Maintaining close bonds

Some tips on how to maintain your relationship with a loved one who has dementia.

It is a common misconception that when someone has dementia they lose their personality. Living with dementia affects the person’s ability to recall memories, remember words or differentiate between past and present. The way they behave and how they express their emotions can change over time. However, it is important to remember that who they are as a person doesn’t change.

It can be challenging to emotionally connect with a loved one with dementia, but if you follow the right advice you will be able to maintain your relationship and see past the condition and through to the person. Below we have some helpful tips but if you would like to talk to someone about it, you can call the Bupa Aged Care Support Line. There, you can talk to a real person and get tailored information for your situation.

Create meaningful connections

When talking to someone living with dementia, make sure the conversation is meaningful to them. Talk about things they like talking about, whether it’s sport, their family or a hobby. Avoid flippant conversations and statements as they can increase confusion and anxiety.
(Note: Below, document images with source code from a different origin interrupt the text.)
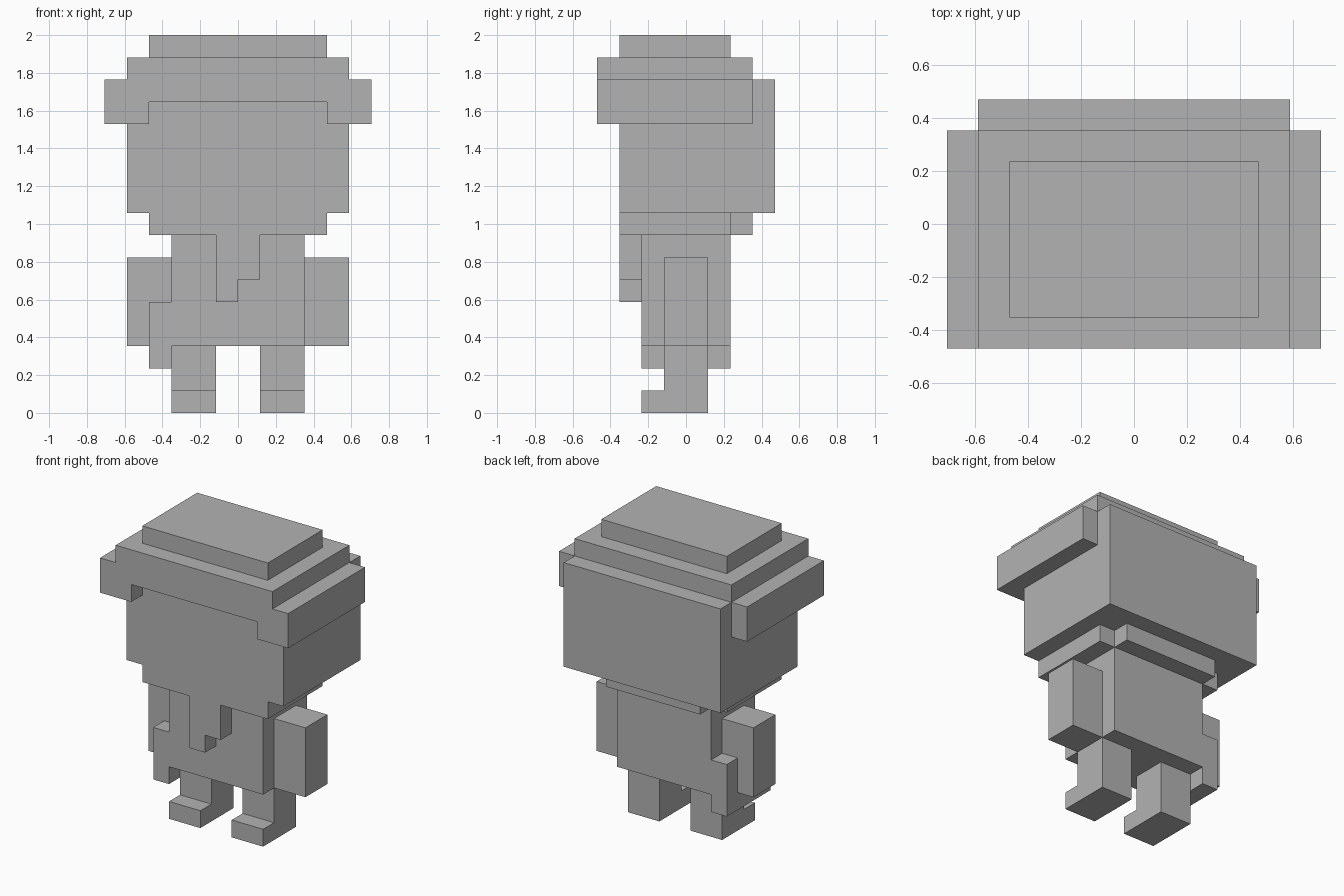
import bpy, bmesh
from mathutils import Vector

U = 2 / 17  # size of one block

cube = bpy.data.objects.get("Cube")
if cube:
    bpy.data.objects.remove(cube, do_unlink=True)

grey = bpy.data.materials.new("plain grey")
grey.use_nodes = True
colour = (0.45, 0.45, 0.45, 1)
grey.diffuse_color = colour
grey.node_tree.nodes["Principled BSDF"].inputs["Base Color"].default_value = colour


def prism(name, outline, start, end, axis):
    """Extrude a block-unit outline along y (outline in x, z) or z (outline in x, y)."""
    def place(a, b, depth):
        return Vector((a, depth, b) if axis == "y" else (a, b, depth)) * U

    bm = bmesh.new()
    face = bm.faces.new([bm.verts.new(place(a, b, start)) for a, b in outline])
    solid = bmesh.ops.extrude_face_region(bm, geom=[face])
    moved = [v for v in solid["geom"] if isinstance(v, bmesh.types.BMVert)]
    bmesh.ops.translate(bm, verts=moved, vec=place(0, 0, end - start))
    bmesh.ops.recalc_face_normals(bm, faces=bm.faces)
    mesh = bpy.data.meshes.new(name)
    bm.to_mesh(mesh)
    bm.free()
    mesh.materials.append(grey)
    obj = bpy.data.objects.new(name, mesh)
    bpy.context.collection.objects.link(obj)
    return obj


def box(name, x, y, z):
    return prism(name, [(x[0], y[0]), (x[1], y[0]), (x[1], y[1]), (x[0], y[1])], *z, "z")


def mirrored(half):
    return half + [(-a, b) for a, b in reversed(half)]


# Head, and chin with notched back corners
box("head", (-5, 5), (-3, 4), (9, 15))
prism("chin", mirrored([(4, -3), (4, 2), (3, 2), (3, 3)]), 8, 9, "z")
prism("beard", [(-1, 8), (-1, 5), (0, 5), (0, 6), (1, 6), (1, 8)], -3, -2, "y")

# Hat: stepped crown, front brim and side flaps
box("hat_top", (-4, 4), (-3, 2), (16, 17))
box("hat_crown", (-5, 5), (-4, 3), (15, 16))
prism("hat_brim", mirrored([(4, 14), (4, 13), (5, 13), (5, 15)]), -4, -3, "y")

# Body, with a pouch on the right hip
box("body", (-3, 3), (-2, 2), (3, 8))
box("hip_pouch", (-4, -3), (-2, 2), (2, 5))

# Paired parts
for side, s in (("left", 1), ("right", -1)):
    def span(a, b):
        return sorted((a * s, b * s))

    box(side + "_hat_flap", span(5, 6), (-4, 3), (13, 15))
    box(side + "_arm", span(3, 5), (-1, 1), (3, 7))
    box(side + "_leg", span(1, 3), (-1, 1), (0, 3))
    box(side + "_foot", span(1, 3), (-2, -1), (0, 1))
People with dementia may find it hard to remember recent memories but they often remember times from their youth and early adulthood. Encourage your loved one to share stories about their younger years, as reminiscing can bring back happy memories and create a sense of wellbeing.

You might also want to put together a ‘life board’ filled with meaningful items such as photographs that represent your loved one’s memories.

Encourage your loved one to share stories about their younger years

Continue to engage even if they don’t respond

Another common misconception about dementia is that if the person no longer appears to respond, then there is no point in engaging. In fact, it is even more important to support that person and engage with them. If you can make the person smile, even for a moment, the contact will have been worthwhile.

Think about what might help them ‘come alive’. This could be playing a meaningful piece of music that triggers happy memories, or watching an old film from decades ago.

Know there will be bad days

We all have bad days when we don’t feel like talking or feel irritable. Remember that this is also true for people living with dementia. If your loved one doesn’t want to chat with you, try again later.

Join their world

Don’t feel guilty that you aren’t correcting your loved one living with dementia when they say things that don’t make sense. If you  can make them feel content, relaxed and at ease, rather than anxious, sad or distressed – you are doing the best thing for them. For example, if they constantly ask for their mother who you know has passed away, rather than correcting them, you could simply respond “Tell me about your mum” and encourage them to openly express themselves.

The essence of a person does not change when they have dementia.  So how you interact with them can make all the difference to your ability to maintain your relationship. These techniques will help you to connect with your loved one on an emotional level, and strengthen the bond you share.

Bupa aged care support line

Back to top